Last November is when my Insomnia first began. I don’t know how it started or what caused it. But I would have a hard time falling asleep or staying asleep. Sometimes I’d eventually fall asleep, sleep for 15-45 minutes and then be awake the rest of the night. Some nights I’d lay awake until 4, 5 or 6 in the morning and then would have to get up before 7 to prepare for work. And some nights I just wouldn’t sleep at all. This would occur most often. And usually, it would be two or three nights with no or minimal sleep. I would be a low-functioning zombie at work, then go off to the gym or to fitness class and then home hoping to sleep but never getting there. The insomnia still occurs but it’s not as frequent. THANK GOODNESS.

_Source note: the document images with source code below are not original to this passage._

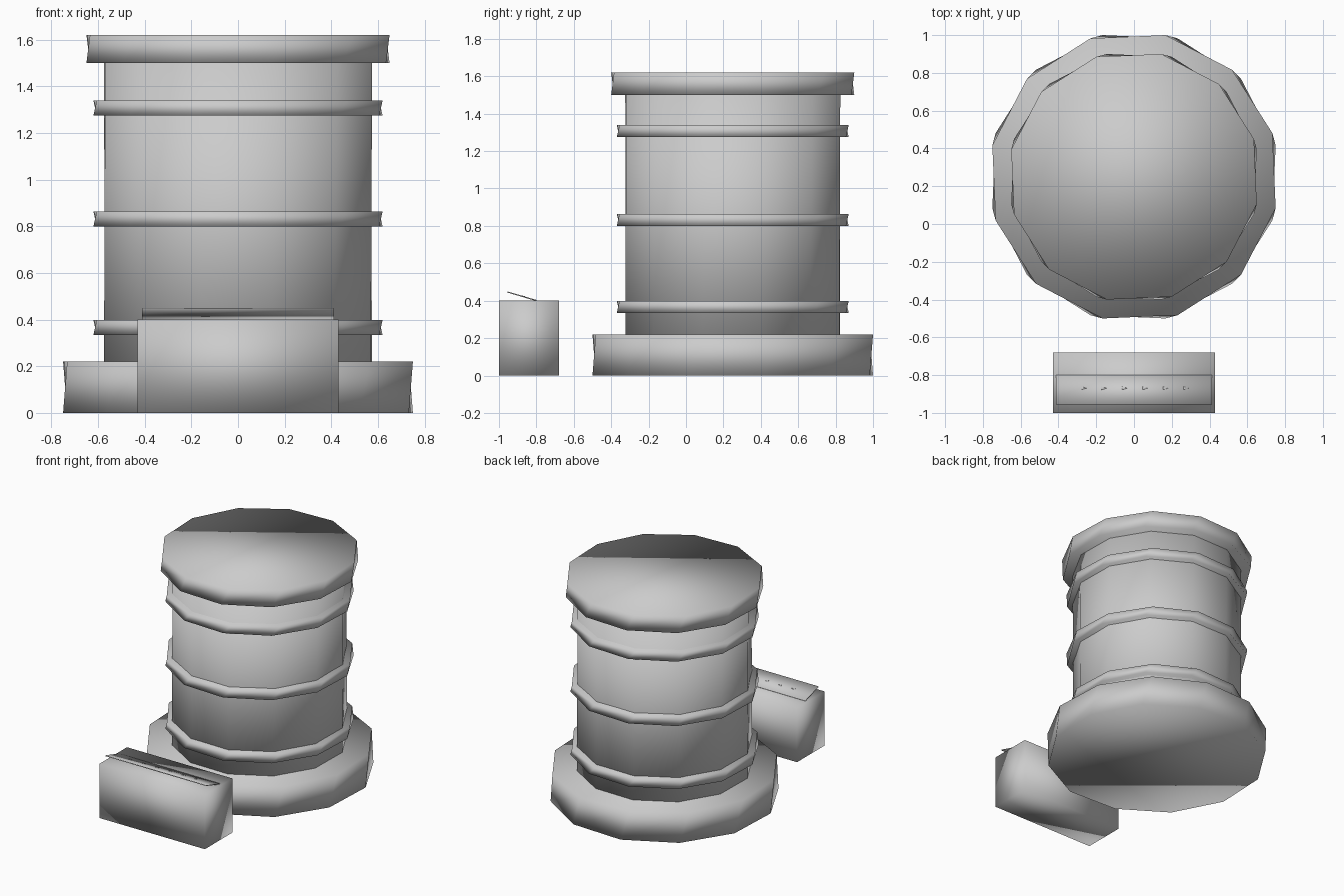
import bpy, bmesh
from math import radians, cos, sin, pi
from mathutils import Matrix

if "Cube" in bpy.data.objects:
    bpy.data.objects.remove(bpy.data.objects["Cube"])

CENTER_Y = 0.25   # axis of the drum stack
SIDES = 12


def make_object(name, bm):
    bmesh.ops.recalc_face_normals(bm, faces=bm.faces[:])
    for f in bm.faces:
        f.smooth = True
    mesh = bpy.data.meshes.new(name)
    bm.to_mesh(mesh)
    bm.free()
    obj = bpy.data.objects.new(name, mesh)
    bpy.context.collection.objects.link(obj)
    return obj


def disc(name, extent, z0, z1, twist=2.5):
    """Twelve-sided drum section, flats facing the axes, slightly twisted."""
    bm = bmesh.new()
    r = extent / cos(radians(15 - twist))
    rings = []
    for z, t in ((z0, -twist), (z1, twist)):
        rings.append([bm.verts.new((r * cos(a), CENTER_Y + r * sin(a), z))
                      for a in (radians(15 + t) + 2 * pi * i / SIDES for i in range(SIDES))])
    low, high = rings
    for i in range(SIDES):
        j = (i + 1) % SIDES
        bm.faces.new((low[i], low[j], high[j], high[i]))
    bm.faces.new(low[::-1])
    bm.faces.new(high)
    return make_object(name, bm)


def box(name, size, location, tilt=0.0):
    bm = bmesh.new()
    bmesh.ops.create_cube(bm, size=1, matrix=Matrix.Translation(location)
                          @ Matrix.Rotation(tilt, 4, 'X') @ Matrix.Diagonal((*size, 1)))
    return make_object(name, bm)


# Barrel stack: base, drum, hoops and lid
disc("base", 0.75, 0.0, 0.22)
disc("drum", 0.575, 0.1, 1.51, 1.0)
for n, z in enumerate((0.335, 0.80, 1.275)):
    disc(f"hoop_{n + 1}", 0.62, z, z + 0.064)
disc("lid", 0.65, 1.50, 1.62)

# Console block in front with a tilted top panel
box("console", (0.86, 0.32, 0.40), (0, -0.84, 0.20))
tilt = radians(-16.5)
panel_pos = (0, -0.878, 0.424)
box("panel", (0.825, 0.162, 0.006), panel_pos, tilt)

# Row of tiny triangular markers on the panel
for i in range(6):
    bm = bmesh.new()
    bmesh.ops.create_cone(bm, cap_ends=True, segments=3, radius1=0.018, radius2=0.018, depth=0.004,
                          matrix=Matrix.Translation(panel_pos) @ Matrix.Rotation(tilt, 4, 'X')
                          @ Matrix.Translation((-0.27 + 0.108 * i, 0.008, 0.0025))
                          @ Matrix.Diagonal((1, 0.55, 1, 1)) @ Matrix.Rotation(-pi / 2, 4, 'Z'))
    make_object(f"marker_{i + 1}", bm)
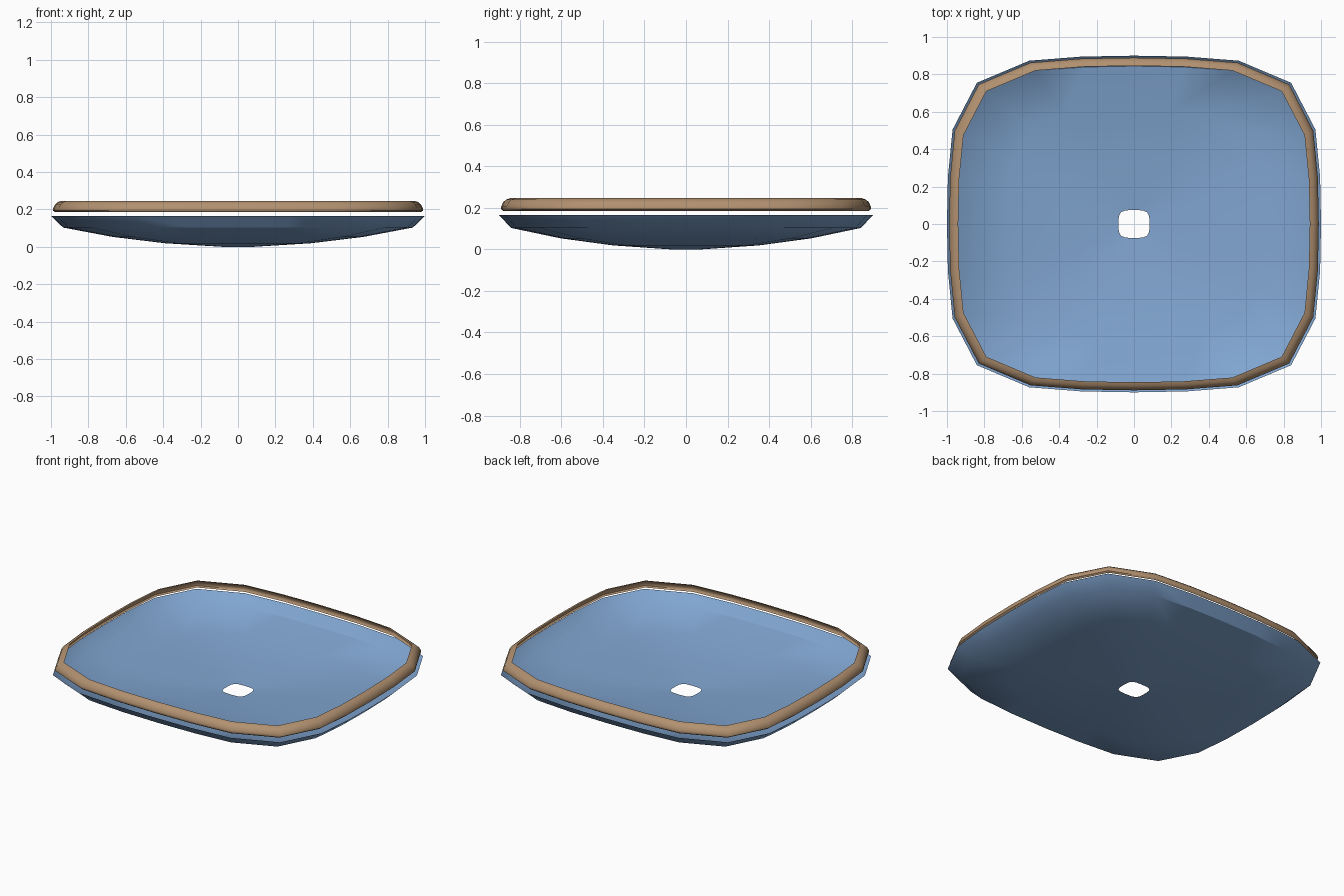
import bpy
import bmesh
import math

cube = bpy.data.objects.get("Cube")
if cube:
    bpy.data.objects.remove(cube, do_unlink=True)


def material(name, color):
    mat = bpy.data.materials.new(name)
    mat.use_nodes = True
    mat.diffuse_color = color
    bsdf = next(n for n in mat.node_tree.nodes if n.type == 'BSDF_PRINCIPLED')
    bsdf.inputs["Base Color"].default_value = color
    bsdf.inputs["Roughness"].default_value = 0.6
    return mat


blue = material("soft blue", (0.216, 0.376, 0.631, 1))
tan = material("tan brown", (0.445, 0.283, 0.162, 1))

# Rounded-square outline: one quarter, mirrored into a full loop
quarter = [(1.0, 0.0), (0.995, 0.25), (0.97, 0.505), (0.84, 0.755),
           (0.56, 0.873), (0.28, 0.895), (0.0, 0.9)]
half = quarter + [(-x, y) for x, y in reversed(quarter[:-1])]
outline = half + [(-x, -y) for x, y in half[1:-1]]


def loft(name, profile, mat, angle):
    """Sweep (scale, height) steps of the outline into an open sheet."""
    bm = bmesh.new()
    rings = [[bm.verts.new((x * s, y * s, z)) for x, y in outline]
             for s, z in profile]
    n = len(outline)
    for a, b in zip(rings, rings[1:]):
        for i in range(n):
            j = (i + 1) % n
            bm.faces.new((a[i], a[j], b[j], b[i]))
    mesh = bpy.data.meshes.new(name)
    bm.to_mesh(mesh)
    bm.free()
    mesh.materials.append(mat)
    obj = bpy.data.objects.new(name, mesh)
    bpy.context.collection.objects.link(obj)
    bpy.ops.object.select_all(action='DESELECT')
    obj.select_set(True)
    bpy.context.view_layer.objects.active = obj
    bpy.ops.object.shade_smooth_by_angle(angle=math.radians(angle))
    return obj


# Shallow dish with a drain hole in the middle
loft("basin_shell", [(1.0, 0.165), (0.935, 0.103), (0.67, 0.053),
                     (0.39, 0.019), (0.083, 0.0)], blue, 34)

# Curled rim floating just above the dish
loft("rim_trim", [(0.978, 0.185), (0.988, 0.193), (0.988, 0.206),
                  (0.978, 0.226), (0.962, 0.24), (0.94, 0.246)], tan, 50)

This may or may not have been the beginning of a small (but very frustrating for me) weight incline. Even tho I was working my butt off, even increasing my exercise, I have gained an itsy amount of weight (but itsy is sometimes enough to make one want to bang her head off a wall – amiright or amiright??). Why? Because getting enough sleep is dire to a healthy life and weight.
Research has shown that an important factor in losing weight, and keeping it off, is adequate sleep. Your hormones are affected by sleep. The most important one is leptin, the hormone that tells you you’re full. The minute you are sleep deprived, your leptin levels go down. Ghrelin is the hormone that says ‘feed me.’ When you’re sleep-deprived, your ghrelin levels go up. “When you consider that the average American sleeps just six hours a night- down from 7 hours a night only 10 years ago, and 9 hours a night at the turn of the century- it’s no wonder American’s are struggling with weight and obesity issues.”
Keys to a good sleep are to reduce stress and avoid overeating. A good night’s rest can help keep hormone levels stable and eliminate behaviors that follow sleep-deprivation. Lack of sleep can cause the body to create cortisol, a hormone often linked with stress (cortisol increases appetite and may also ramp up the motivation to eat). Our brains may actually signal us to look for high-fat, sugary “comfort foods” after a stressful, sleep-deprived day. It’s also important to note that people who are sleep deprived usually consume more calories in the day – especially in the evening.
It’s important to make sure that the quality of your nightly sleep is deep and gives you the rest your body needs. The following may help you get a good night’s rest:
Unwind before bedtime with a warm bath or shower, yoga stretches, light reading, meditation and/or listening to quiet music.
Stay away from caffeine in the afternoon and evening, and limit your alcohol consumption to one drink at least a few hours before bedtime. (Caffeine is a 12 hour drug so be aware that if you’re consuming caffeine after noon you might be awake and alert well into the night.)
Exercise, but not right before bedtime.
Don’t take naps.
Go to bed when you’re tired, but get up at the same time every day whether you’ve had a good amount of sleep or not.
If you have trouble staying asleep at night, keep clocks where you can’t see them. This may help you avoid feeling stressed about the amount of time during which you’ve been unable to fall back asleep.
When your body feels rested and you are getting the sleep you need, your hormones will work in balance and support your overall weight loss program.
I wish you all a peaceful sleep.